Date of Award

1990

Degree Name

Doctor of Nursing Science

Dissertation Committee

Mary P. Quayhagen, DNSc, RN, Chairperson; Rosemary Goodyear, EdD, RN; Becky DeVillier, DNSc, RN

Keywords

coping mechanism, demographics, hypertension, nursing, social psychology, stress management

Abstract

The purpose of this study was to describe and explain the impact of demographic variables (age, educational level, time since diagnosis) and subsequent psychosocial variables (perceived stress, ways of coping, professional support, and social support) on adherence and, ultimately, on health status (blood pressure, psychological symptoms, and subjective health) in patients with essential hypertension whose health care was managed by a nurse. Because nurses manage the therapeutic regimens of these patients, it is necessary to identify those factors that influence adherence and thus the health of hypertensive individuals. The transactional framework of stress, appraisal, and coping of Lazarus and Folkman (1984) was used for this study. A literature review supported the hypothesized linkages between the variables. The correlational design chosen for the study resulted in a temporally ordered causal recursive model. The recruited sample of 95 adult subjects was solicited from the patients of nurses who manage the therapeutic regimens of hypertensive patients in outpatient settings. Data were collected by chart review and subjects' answers on multiple questionnaires. Descriptive statistics were used to define the sample. Correlational and inferential statistics were used to analyze the data. Data analysis resulted in the development of four path analytic models. Predictor variables explained 23% of the variance in systolic blood pressure; 14% of the variance in diastolic blood pressure; 23% of the variance in health perceptions; and, 44% of the variance in psychological symptoms. The strongest predictors of systolic blood pressure were age, time since diagnosis coping, adherence to a low sodium diet, and professional support. The strongest predictors of diastolic blood pressure were age, time since diagnosis, coping, and adherence to medications. The strongest predictors of health perceptions were ways of coping. Perceived stress was the strongest predictor of psychological symptoms. There were no differences when the results in the outcome variables were compared by sex and education. A comparison of the results by age showed a difference only in systolic blood pressure between pre-retirement and post-retirement groups.
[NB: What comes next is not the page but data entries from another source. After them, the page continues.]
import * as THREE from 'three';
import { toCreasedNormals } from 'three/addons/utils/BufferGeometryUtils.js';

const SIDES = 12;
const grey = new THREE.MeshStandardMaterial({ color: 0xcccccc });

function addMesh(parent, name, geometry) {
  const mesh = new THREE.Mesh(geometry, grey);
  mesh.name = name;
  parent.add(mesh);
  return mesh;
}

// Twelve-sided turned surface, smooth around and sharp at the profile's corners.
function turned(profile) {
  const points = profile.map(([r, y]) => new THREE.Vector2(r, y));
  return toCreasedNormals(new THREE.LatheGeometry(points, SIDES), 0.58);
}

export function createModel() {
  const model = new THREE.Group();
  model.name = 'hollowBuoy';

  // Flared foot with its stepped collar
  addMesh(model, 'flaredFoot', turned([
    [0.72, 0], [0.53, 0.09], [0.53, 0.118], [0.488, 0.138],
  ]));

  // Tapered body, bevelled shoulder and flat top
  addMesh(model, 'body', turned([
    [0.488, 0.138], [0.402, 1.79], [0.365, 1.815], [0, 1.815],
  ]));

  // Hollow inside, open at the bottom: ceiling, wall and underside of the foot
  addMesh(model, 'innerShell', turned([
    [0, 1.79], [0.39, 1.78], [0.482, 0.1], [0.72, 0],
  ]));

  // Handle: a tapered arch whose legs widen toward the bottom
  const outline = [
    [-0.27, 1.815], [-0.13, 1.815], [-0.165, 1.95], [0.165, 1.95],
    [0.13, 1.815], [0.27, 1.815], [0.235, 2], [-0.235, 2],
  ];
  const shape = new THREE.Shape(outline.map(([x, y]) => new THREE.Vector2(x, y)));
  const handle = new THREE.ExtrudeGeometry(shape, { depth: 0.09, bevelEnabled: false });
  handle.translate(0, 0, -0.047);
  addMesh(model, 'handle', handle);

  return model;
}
Document Type

Dissertation: Open Access

Department

Nursing

Included in

Nursing Commons

Share

COinS